A Peace Corps volunteer talks about soy with farmers in Malawi.
This week, President Obama is making his first major visit to Africa since taking office. One topic that's likely high on his agenda: US investment in African agriculture.
With the global population expected to top 9 billion by 2050, the Obama administration is pushing hard to use foreign development funds to expand farming in the developing world, and especially in Africa. Since 2009, when Obama made a pledge at the G8 Summit in L'Aquila, Italy, to devote massive resources to global "food security," Congress has committed more than $3.5 billion to an agricultural development program called "Feed the Future." Congress has since renewed the initiative's funding.
"After decades in which agriculture and nutrition didn't always get the attention they deserved," Obama said in an address last year, "we put the fight against global hunger where it should be, which is at the forefront of global development."
But the US government's motivation for investing such a large sum in Feed the Future isn't entirely altruistic. Here's a look at some of the other reasons behind the sudden enthusiasm for agriculture in the developing world.
I've heard that hunger had something to do with the Arab Spring. Is that true?
Possibly. The impetus for Feed the Future goes back to the food price crisis of 2007-08, when prices for basic commodities like corn rose dramatically all over the world. Among middle-class consumers in the United States and Europe, the spike in prices went largely unnoticed. But in developing nations such as Côte d'Ivoire and Haiti, where families typically spend a large portion of their incomes on food, it led to riots. Some observers theorized that the price spike hastened the start of the Arab Spring.
At a May 2008 hearing on the food price crisis, Sen. Richard Lugar (R-Ind.) predicted that shortages of food "are likely to recur frequently if the United States and the global community fail to open up agricultural trade and invest in agricultural productivity in the developing world." The damage of the food crisis, he added, "likely would have been ameliorated if more of the world's poor farmers had access to better technology, titled land, small loans, extension support, and accessible markets."
Do US businesses stand to profit from all this new farming development in Africa?
Absolutely. Broadly speaking, the idea behind Feed the Future is to grow more food than ever before by making it easier for global agribusiness companies to invest in poor countries.

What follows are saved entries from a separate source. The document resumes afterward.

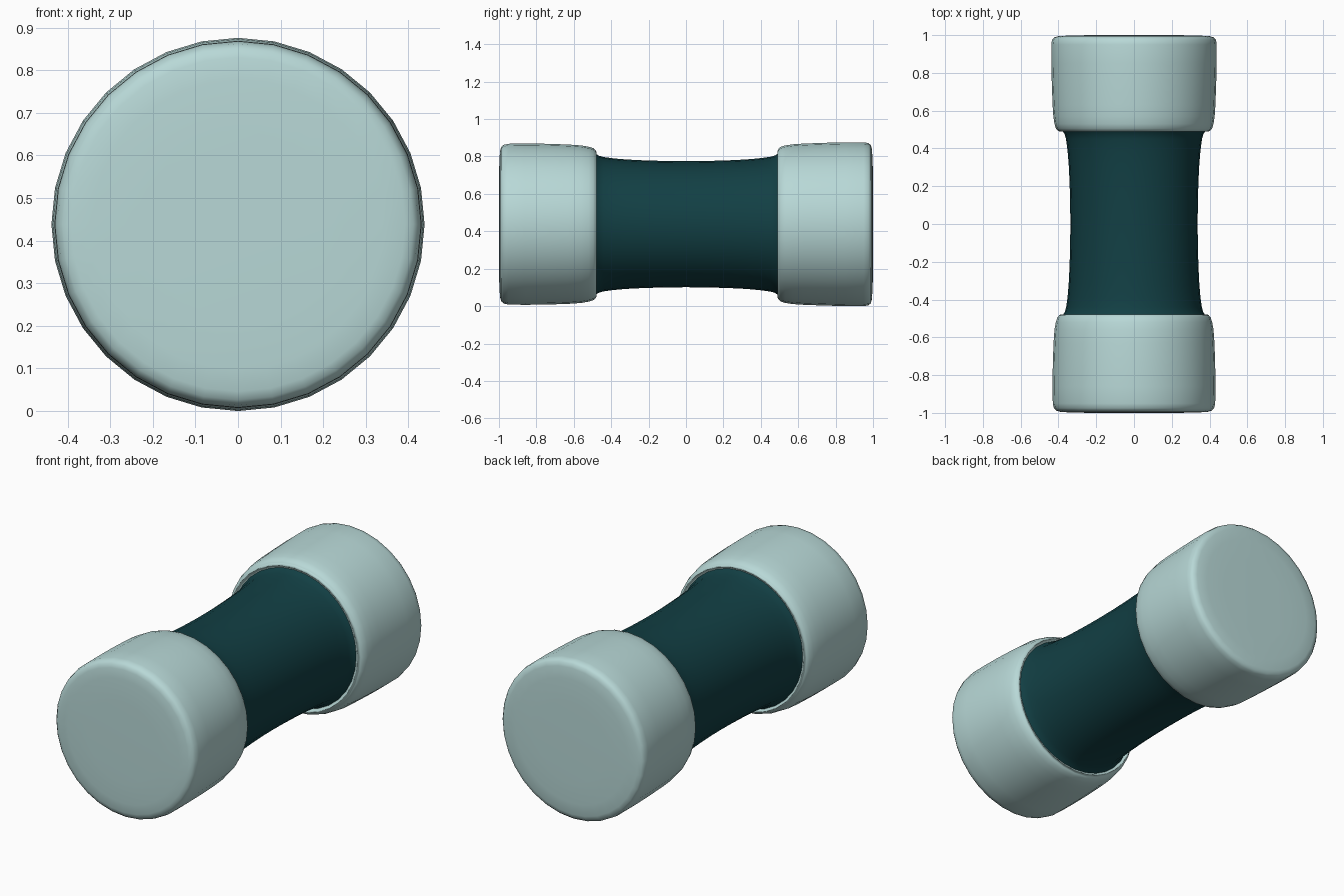
import bpy, bmesh, math

if "Cube" in bpy.data.objects:
    bpy.data.objects.remove(bpy.data.objects["Cube"])

SIDES = 32
AXIS_Z = 0.438


def material(name, color):
    m = bpy.data.materials.new(name)
    m.diffuse_color = color
    m.use_nodes = True
    m.node_tree.nodes["Principled BSDF"].inputs["Base Color"].default_value = m.diffuse_color
    return m


def lathe(name, profile, mat, close_end=False):
    """Revolve (y, radius) points around the lengthwise axis."""
    bm = bmesh.new()
    rings = []
    for y, r in profile:
        rings.append([bm.verts.new((r * math.sin(2 * math.pi * i / SIDES), y,
                                    AXIS_Z + r * math.cos(2 * math.pi * i / SIDES)))
                      for i in range(SIDES)])
    for a, b in zip(rings, rings[1:]):
        for i in range(SIDES):
            j = (i + 1) % SIDES
            bm.faces.new((a[i], a[j], b[j], b[i]))
    if close_end:
        bm.faces.new(rings[-1])
    # Face outward from the axis on the sides, along y on the end disc
    for f in bm.faces:
        f.normal_update()
        c = f.calc_center_median()
        if len(f.verts) > 4:
            out = f.normal.y * c.y
        else:
            mid = profile[0][0]
            out = (f.normal.x * c.x + f.normal.z * (c.z - AXIS_Z)
                   + f.normal.y * (c.y - mid) * 0.01)
        if out < 0:
            f.normal_flip()
    me = bpy.data.meshes.new(name)
    bm.to_mesh(me)
    bm.free()
    me.materials.append(mat)
    for p in me.polygons:
        p.use_smooth = True
    ob = bpy.data.objects.new(name, me)
    bpy.context.collection.objects.link(ob)
    return ob


dark = material("dark_teal", (0.006, 0.05, 0.058, 1))
pale = material("pale_teal", (0.48, 0.69, 0.68, 1))

# Waisted middle body
lathe("middle_body", [
    (-0.48, 0.375), (-0.465, 0.366), (-0.44, 0.359), (-0.39, 0.352),
    (-0.32, 0.346), (-0.22, 0.341), (-0.11, 0.338), (0, 0.337),
    (0.11, 0.338), (0.22, 0.341), (0.32, 0.346), (0.39, 0.352),
    (0.45, 0.360), (0.475, 0.367), (0.49, 0.377)], dark)

# Front cap, slightly slimmer
lathe("front_cap", [
    (-0.48, 0.375), (-0.479, 0.388), (-0.483, 0.396), (-0.495, 0.406),
    (-0.52, 0.414), (-0.56, 0.421), (-0.63, 0.426), (-0.75, 0.430),
    (-0.86, 0.431), (-0.95, 0.430), (-0.975, 0.424), (-0.988, 0.412),
    (-0.994, 0.392), (-0.998, 0.34), (-1.0, 0.22)], pale, True)

# Rear cap
lathe("rear_cap", [
    (0.49, 0.377), (0.489, 0.392), (0.494, 0.402), (0.505, 0.413),
    (0.53, 0.421), (0.57, 0.427), (0.63, 0.431), (0.74, 0.435),
    (0.85, 0.438), (0.95, 0.438), (0.975, 0.434), (0.988, 0.423),
    (0.994, 0.402), (0.998, 0.34), (1.0, 0.22)], pale, True)
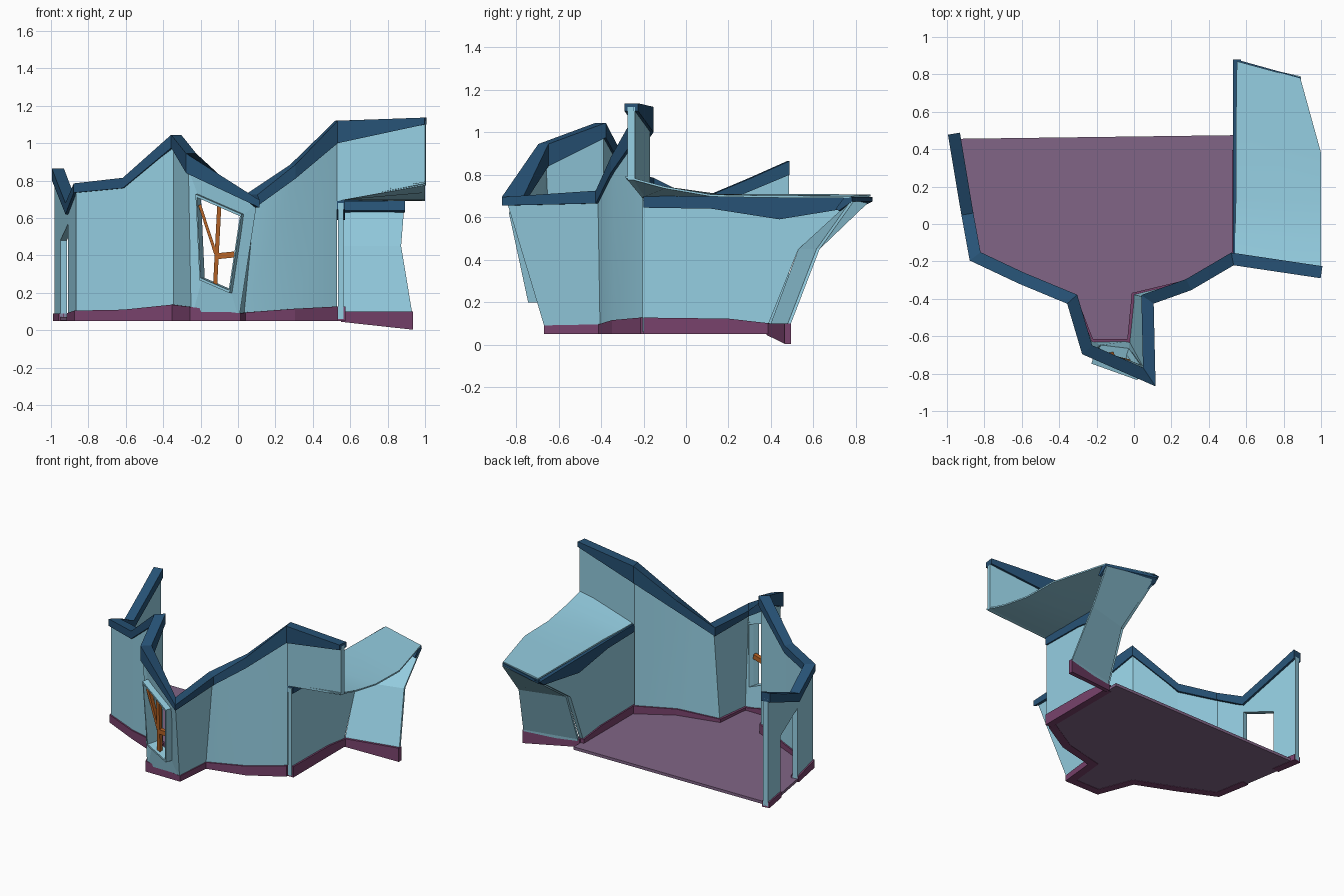
import bpy, bmesh
from mathutils import Vector as V

if "Cube" in bpy.data.objects:
    bpy.data.objects.remove(bpy.data.objects["Cube"])


def mat(name, c):
    m = bpy.data.materials.new(name)
    m.diffuse_color = (*c, 1)
    m.use_nodes = True
    m.node_tree.nodes["Principled BSDF"].inputs["Base Color"].default_value = m.diffuse_color
    return m


WALL = mat("pale_blue", (.30, .62, .76))
TRIM = mat("dark_blue", (.02, .085, .18))
BASE = mat("plum", (.19, .055, .15))
FLOOR = mat("dusty_plum", (.22, .13, .24))
WOOD = mat("orange_wood", (.48, .13, .02))


def loft(name, sections, m, closed=False, smooth=False):
    """Skin through equal-length cross-sections, capped or joined in a ring."""
    bm = bmesh.new()
    rings = [[bm.verts.new(p) for p in s] for s in sections]
    n = len(rings[0])
    pairs = list(zip(rings, rings[1:]))
    if closed:
        pairs.append((rings[-1], rings[0]))
    else:
        bm.faces.new(rings[0])
        bm.faces.new(rings[-1])
    for a, b in pairs:
        for i in range(n):
            j = (i + 1) % n
            bm.faces.new((a[i], a[j], b[j], b[i]))
    bmesh.ops.recalc_face_normals(bm, faces=bm.faces)
    me = bpy.data.meshes.new(name)
    bm.to_mesh(me)
    bm.free()
    me.materials.append(m)
    ob = bpy.data.objects.new(name, me)
    bpy.context.collection.objects.link(ob)
    if smooth:
        bpy.ops.object.select_all(action='DESELECT')
        bpy.context.view_layer.objects.active = ob
        ob.select_set(True)
        bpy.ops.object.shade_smooth_by_angle(angle=.5)
    return ob


def offset(path, d):
    """Mitred offset of an open 2D path toward the room."""
    pts = [V(p) for p in path]
    out = []
    for i, p in enumerate(pts):
        ns = []
        for a, b in ((i - 1, i), (i, i + 1)):
            if a >= 0 and b < len(pts):
                t = (pts[b] - pts[a]).normalized()
                ns.append(V((-t.y, t.x)))
        n = sum(ns, V((0, 0))).normalized()
        out.append(p + n * d / n.dot(ns[0]))
    return out


# wall stations: top x, y, baseboard height, trim bottom, trim top
ST = [(-.98, .48, .09, .80, .865), (-.95, .30, .09, .725, .785),
      (-.908, .05, .09, .62, .68), (-.865, -.185, .105, .735, .785),
      (-.61, -.305, .11, .76, .815), (-.345, -.415, .137, .975, 1.045),
      (-.265, -.685, .125, .84, .945), (.10, -.845, .09, .655, .695),
      (.09, -.415, .095, .665, .725), (.30, -.34, .115, .81, .885),
      (.53, -.205, .127, 1.0, 1.12), (1.0, -.275, .1, 1.1, 1.137)]
top = [s[:2] for s in ST]
base = list(top)
base[6:9] = [(-.25, -.66), (.005, -.66), (.03, -.405)]   # bay leans outward
B0, B1 = base, offset(base, .035)
T0, T1 = top, offset(top, .035)


def sec(i, z0=None):
    zt = ST[i][3] + .02
    lo0, lo1, z = (B0[i], B1[i], .06) if z0 is None else (T0[i], T1[i], z0)
    return [(*lo0, z), (*T0[i], zt), (*T1[i], zt), (*lo1, z)]


# walls, door lintel and upper right wall
loft("left_wall_end", [sec(0), sec(1)], WALL)
loft("door_lintel", [sec(1, .48), sec(2, .57)], WALL)
loft("front_left_wall", [sec(i) for i in range(2, 7)], WALL)
loft("front_right_wall", [sec(i) for i in range(7, 11)], WALL, smooth=True)
loft("upper_right_wall", [sec(10, .69), sec(11, .775)], WALL)

# bay front with crooked window opening
hole = [V(p) for p in ((-.21, -.703, .71), (.02, -.785, .61),
                       (-.04, -.70, .215), (-.19, -.682, .28))]
L, R = sec(6), sec(7)
outer = [L[1], R[1], R[0], L[0]]
inner = [L[2], R[2], R[3], L[3]]
back = V((.012, .035, 0))
loft("bay_front_wall", [(h, o, n, h + back) for h, o, n in zip(hole, outer, inner)],
     WALL, closed=True)
mid = sum(hole, V()) / 4
out = V((-.01, -.045, 0))
loft("window_frame", [(h + back, h + out, h + (h - mid) * .07 + out, h + (h - mid) * .07 + back)
                      for h in hole], WALL, closed=True)


def bar(name, a, b, w):
    a, b = V(a), V(b)
    s = (b - a).cross(V((0, 1, 0))).normalized() * w / 2
    d = V((0, .015, 0))
    loft(name, [[p + s + d, p + s - d, p - s - d, p - s + d] for p in (a, b)], WOOD)


# window bars
bar("window_upright", (-.10, -.745, .67), (-.122, -.70, .245), .022)
bar("window_crossbar", (-.12, -.715, .395), (-.02, -.74, .405), .032)
bar("window_brace", (-.205, -.71, .67), (-.12, -.715, .41), .016)

# wall-top trim
A, B = offset(top, -.015), offset(top, .05)
loft("wall_top_trim", [[(*A[i], s[3]), (*A[i], s[4]), (*B[i], s[4]), (*B[i], s[3])]
                       for i, s in enumerate(ST)], TRIM)

# baseboards, broken by the doorway
A, B = offset(base, -.01), offset(base, .045)
for name, r in (("door_baseboard", range(0, 2)), ("front_baseboard", range(2, 11))):
    loft(name, [[(*A[i], .05), (*A[i], ST[i][2]), (*B[i], ST[i][2]), (*B[i], .05)]
                for i in r], BASE)
loft("right_baseboard", [[(.575, y, .05), (.575, y, z), (.525, y, z), (.525, y, .05)]
                         for y, z in ((-.20, .127), (.2, .122), (.395, .1))], BASE)
loft("rear_baseboard", [[(x, y, z), (x, y, .1), (x, y + .03, .1), (x, y + .03, z)]
                        for x, y, z in ((.55, .38, .045), (.935, .465, .003))], BASE)

# floor slab
plan = [(-.975, .455), (.55, .475)] + [tuple(p) for p in B0[10:1:-1]]
loft("floor", [[(x, y, z) for x, y in plan] for z in (.052, .072)], FLOOR)

# right wall, flaring toward the rear
loft("right_wall", [[(.563, -.205, z), (.563, y, z), (.535, y, z), (.535, -.205, z)]
                    for z, y in ((.06, .38), (.1, .39), (.45, .53), (.68, .86))], WALL)
stripe = [(-.2, .70), (.88, .692), (.84, .655), (.44, .59), (.12, .64), (-.2, .645)]
loft("right_wall_trim", [[(x, y, z) for y, z in stripe] for x in (.528, .573)], TRIM)

# rear panel leaning back
rows = ((.56, .39, .93, .475, .05), (.56, .40, .93, .48, .1),
        (.56, .53, .872, .615, .45), (.555, .85, .89, .775, .675))
loft("rear_panel", [[(x0, y0, z), (x1, y1, z), (x1, y1 + .015, z), (x0, y0 + .015, z)]
                    for x0, y0, x1, y1, z in rows], WALL)
loft("rear_panel_trim", [[(x, y - .09 * k, .63), (x, y, .675), (x, y, .695),
                          (x, y - .04, .69), (x, y - .11 * k, .64)]
                         for x, y, k in ((.545, .88, 1), (.893, .783, .7))], TRIM)

# sagging ledge roof between right wall, upper wall and rear panel
ledge = ((.54, -.2, .695, 1.0, -.285, .785), (.54, -.05, .697, 1.0, -.1, .735),
         (.545, .15, .7, 1.0, .12, .697), (.545, .5, .7, 1.0, .38, .692),
         (.55, .87, .697, .89, .778, .69))
loft("ledge_roof", [[(a, b, c), (d, e, f), (d, e, f + .01), (a, b, c + .01)]
                    for a, b, c, d, e, f in ledge], WALL, smooth=True)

As USAID head Rajiv Shah indicated at the official unveiling of Feed the Future in 2010, the agency could advocate on companies' behalf to make investment easier in partner countries.
"If you're from the private sector, tell us what countries and donors can do to reduce constraints on business operations," he said.
The US government appears to already be doing this, as a recent analysis of dumped embassy cables found that the State Department had lobbied governments around the world to adopt policies allowing for the cultivation of genetically modified crops.
"[S]ome may see our work in Africa as philanthropy, but it's much more than that," said General Mills CEO Ken Powell at an event hosted by the World Food Prize Foundation. "It's about creating shared value, and for our African partners, it is about unlocking opportunity—business opportunity—through knowledge-sharing."
What's Feed the Future done so far?
At the end of of 2012, USAID had disbursed slightly more than $1 billion of the $3.7 billion obligated by Congress for Feed the Future. The initiative has supported a wide variety of programs: In 2011, for example, PepsiCo partnered with USAID under the Feed the Future rubric to employ farmers in Ethiopia to grow chickpeas for domestic consumption, as well as for export for use in Sabra hummus. (PepsiCo co-owns the Sabra brand with the Israeli company Strauss Group Ltd.) Similarly, Walmart received USAID funding to train farmers in Guatemala to grow tomatoes for stores in Latin America. In the words of USAID's brochure, USAID and Walmart would steer small farmers to "to more market-oriented production, based on expected consumer demand." In 2012, Powell announced that an organization co-founded by General Mills, Partners in Food Solutions, would join with USAID to make a combined $15 million investment in training for food processors in Southern and Eastern Africa.
What's so bad about that?
In theory, nothing. But similar efforts in the past haven't always turned out as well as hoped. Devlin Kuyek, a researcher for the Barcelona-based nonprofit GRAIN, pointed to one relevant example: In 2007, Swiss agribusiness giant Nestlé joined with the Gates Foundation to make a major investment in the Kenyan dairy industry. According to a statement from Nestlé, the company chose the project's Rift Valley site because of its potential for production growth. They weren't the only ones to see an opportunity: The following year, Land O'Lakes followed Nestlé to Kenya and introduced a USAID-backed program to modernize the country's dairy industry. In the words of Michael Yost, a manager for USDA's Foreign Agriculture Service, the project was part of an effort to help poor countries "participate in world trade" and "bring their agricultural economies into the 21st century."
But Kenya was self-sufficient in milk well before agribusiness came onto the scene, according to a 2003 report by the UN's Food and Agriculture Organization. Moreover, the low-tech dairy industry provided income for an estimated 625,000 people. But by 2010, as production soared on the heels of new large-scale production, Kenya was overloaded with dairy. The price of milk dropped, and rather than sell their product at a loss, farmers began dumping it.
But a glut in production was not the only problem for Kenya's small milk producers. In January 2013, Kenya banned the sale of raw milk, citing both safety concerns, and the need to protect the investments of large milk processors, according to media accounts. Far from supporting an existing (and functional) dairy industry, foreign agribusiness had only helped to undermine it.
But if people are hungry, what's wrong with growing more food?
Though it may seem counterintuitive, some agricultural economists argue that you can't fix a food price spike by growing more food. During the 2007-08 crisis, many attributed the spike to changes in the weather and a slump in global production, but global food supply fell only slightly during that time. In fact, researchers for both Congress and the United Nations have attributed the problem more to a speculative bubble, with hedge funds and investment banks driving up prices by betting on basic commodities.
So is there a better way?
Wouldn't it be nice if we knew? Hans Herren, president of the Millennium Institute, argues that the world's farmers should focus less on growing more food, and more on growing higher quality food with fewer inputs, thereby enriching the soil instead of depleting it with chemicals. As Herren told my colleague Tom Philpott recently, in gross terms, the world already grows enough food today to feed the world two times over.
This article has been revised.